They were the kind of ugly street scenes that few presidencies survive. All last week, thousands of poverty-stricken Bolivians protested in the capital, La Paz, and around the country, railing at President Gonzalo Sánchez de Lozada. Sánchez or Goni, as he is called sent the army to restore order. As Bolivian soldiers fired on demonstrators, impoverished Indian mine workers used crude slingshots to hurl lighted sticks of dynamite back at them. But they were no match for the army's tear gas and bullets, and the clashes left as many as 80 people dead.
The people around Goni had had enough. First, Vice President Carlos Mesa renounced the iron fist "I can't continue to support the situation we are living" and then key ministers defected, as more than 100,000 Bolivians marched nationwide to demand Sánchez's ouster. By 11 p.m. Friday, Sánchez, 73, a millionaire who barely won the presidential race last year, had left the country for the U.S. and his letter of resignation had been read in Congress. "This protest," it complained, "has violated the essence of our democracy." Mesa was sworn in as President.
Though the pretext for the uprising was Sánchez's $5 billion plan to pipe natural gas to the export market via Bolivia's historical enemy, Chile, its real cause was Sánchez's apparent indifference to the country's misery. Bolivia (pop. 8.8 million) is South America's poorest country, and job losses resulting from industrial privatization have forced an estimated two-thirds of its work force into the underground economy. Indigenous farmers have seen their fields of coca Bolivia's most lucrative crop, used to make cocaine and herbal medicines eradicated as part of the U.S. drug war. Alternative crops like coffee usually earn only a tenth of coca's price in today's depressed global markets. These grievances helped catapult Evo Morales, an Andean Indian who represents coca farmers, into a runoff for the presidency last year. As Sánchez's government collapsed, Indian farmers flooded into La Paz to march.

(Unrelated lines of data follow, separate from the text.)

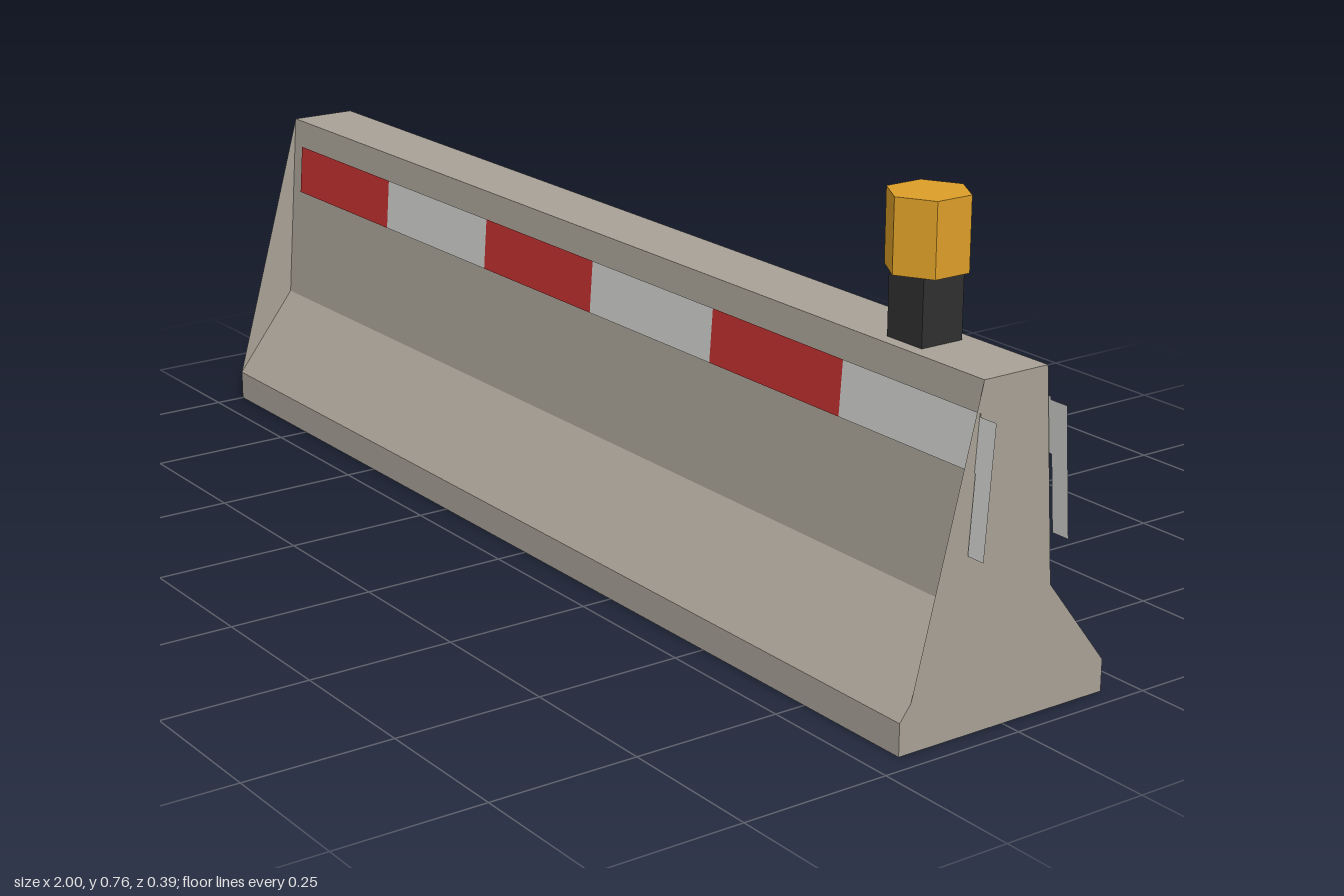
import * as THREE from 'three';

const mat = (name, color, side = THREE.FrontSide) => {
  const m = new THREE.MeshStandardMaterial({ color, side });
  m.name = name;
  return m;
};

// Flat-faced geometry from triangles of [x, y, z] corners
function fromTriangles(tris) {
  const g = new THREE.BufferGeometry();
  g.setAttribute('position', new THREE.Float32BufferAttribute(tris.flat(2), 3));
  g.computeVertexNormals();
  return g;
}
const quad = (a, b, c, d) => [[a, b, c], [a, c, d]];

export function createModel() {
  const group = new THREE.Group();
  const concrete = mat('concrete', 0xa8a196, THREE.DoubleSide);
  const red = mat('red', 0xc03030, THREE.DoubleSide);
  const white = mat('white', 0xcfd0cd, THREE.DoubleSide);
  const amber = mat('amber', 0xdc9e28);
  const black = mat('black', 0x303030);

  const add = (name, geometry, material) => {
    const mesh = new THREE.Mesh(geometry, material);
    mesh.name = name;
    group.add(mesh);
    return mesh;
  };

  // Barrier cross-section as [z, y], front foot first
  const profile = [
    [0.197, 0], [0.197, 0.052], [0.084, 0.198], [0.06, 0.538],
    [-0.06, 0.538], [-0.084, 0.198], [-0.197, 0.052], [-0.197, 0],
  ];
  const n = profile.length, x0 = -1, x1 = 0.965;
  const at = (x, i) => [x, profile[i % n][1], profile[i % n][0]];

  // Long faces of the barrier
  const walls = [];
  for (let i = 0; i < n; i++) {
    walls.push(...quad(at(x0, i), at(x1, i), at(x1, i + 1), at(x0, i + 1)));
  }
  add('barrierBody', fromTriangles(walls), concrete);

  // End plates fan out from a front corner, bridging the front hollow;
  // every triangle is wound to face outwards
  const endPlate = (x, start, outward) => {
    const tris = [];
    for (let k = 1; k < n - 1; k++) {
      const [a, b, c] = [at(x, start), at(x, start + k), at(x, start + k + 1)];
      const nx = (b[1] - a[1]) * (c[2] - a[2]) - (b[2] - a[2]) * (c[1] - a[1]);
      tris.push(nx * outward > 0 ? [a, b, c] : [a, c, b]);
    }
    return fromTriangles(tris);
  };
  add('rightwardEnd', endPlate(x0, 1, -1), concrete);
  add('leftwardEnd', endPlate(x1, 0, 1), concrete);

  // Thin strips lying just off the steep sides
  const strip = (xa, xb, ya, yb, s) => {
    const z = (y) => s * (0.084 - (y - 0.198) * 0.0706 + 0.003);
    const p = [[xa, ya, z(ya)], [xb, ya, z(ya)], [xb, yb, z(yb)], [xa, yb, z(yb)]];
    return fromTriangles(s > 0 ? quad(...p) : quad(...p.reverse()));
  };
  const stops = [-0.967, -0.643, -0.312, 0.013, 0.344, 0.664, 0.967];
  for (const s of [1, -1]) {
    const side = s > 0 ? 'front' : 'back';
    for (let i = 0; i < 6; i++) {
      add(`${side}Stripe${i + 1}`, strip(stops[i], stops[i + 1], 0.402, 0.49, s), i % 2 ? white : red);
    }
    // Hanging end flap of the tape
    add(`${side}TapeFlap`, strip(0.967, 1, 0.28, 0.485, s), white);
  }

  // Warning lamp on a square post
  add('lampPost', new THREE.BoxGeometry(0.077, 0.11, 0.077), black).position.set(0.768, 0.592, 0);
  const lamp = new THREE.CylinderGeometry(0.065, 0.065, 0.116, 6).toNonIndexed();
  lamp.computeVertexNormals();
  add('lampHead', lamp, amber).position.set(0.768, 0.702, 0);

  return group;
}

If Goni hadn't gone, said one, "he'd have to kill us all."
[an error occurred while processing this directive]By law, Mesa is eligible to finish Sánchez's term, which ends in 2007. But Mesa, 50, said he wished to stay on only until a referendum has been held on the natural-gas issue and a special national assembly addresses Bolivia's socioeconomic crisis, to "peacefully resolve our ancient hatreds." He gave no timetable, but told Congress that it should hold a special presidential election afterward.
For now, the front-runner in any election would be Morales, 43, who also leads the Movement to Socialism Party. Should he win, it would be one more piece of evidence that Latin America's backlash against globalization especially the capitalist reforms that have so far done more harm than good for the region's 500 million people in poverty could revive the failed left-wing economic policies that provoked those free-market reforms in the first place. Brazil, for example, last year elected former labor leader Luiz Inácio Lula da Silva as President. In Peru, antiglobalization riots (most often prompted by complaints over industry privatization) have become common. And the "Bolivarian Revolution" of left-wing Venezuelan President Hugo Chávez has brought double-digit economic contraction to that country.
As a result, Mesa's support in Bolivia will be fragile at best especially since he pledged to maintain economic-austerity policies. "Goni was completely linked to foreign interests and foreign capital against Bolivia's interests," said Jaime Solares, head of the Bolivian Workers Central. "All of his measures must be wiped out!"
Foreign investors can only hope that the rest of Latin America doesn't begin to sound that Jacobin. Reassuringly, the region's new leftward shift seems more strongly influenced by the fiscal prudence and less strident rhetoric Brazil's Lula has adopted since taking office. But as the U.S. which has made no secret of its dislike for Morales sent one of its own army units into La Paz last weekend to help evacuate Americans, Latin leaders could no longer deny that political dynamite has been lit. Mesa will have to work hard to put out the fuse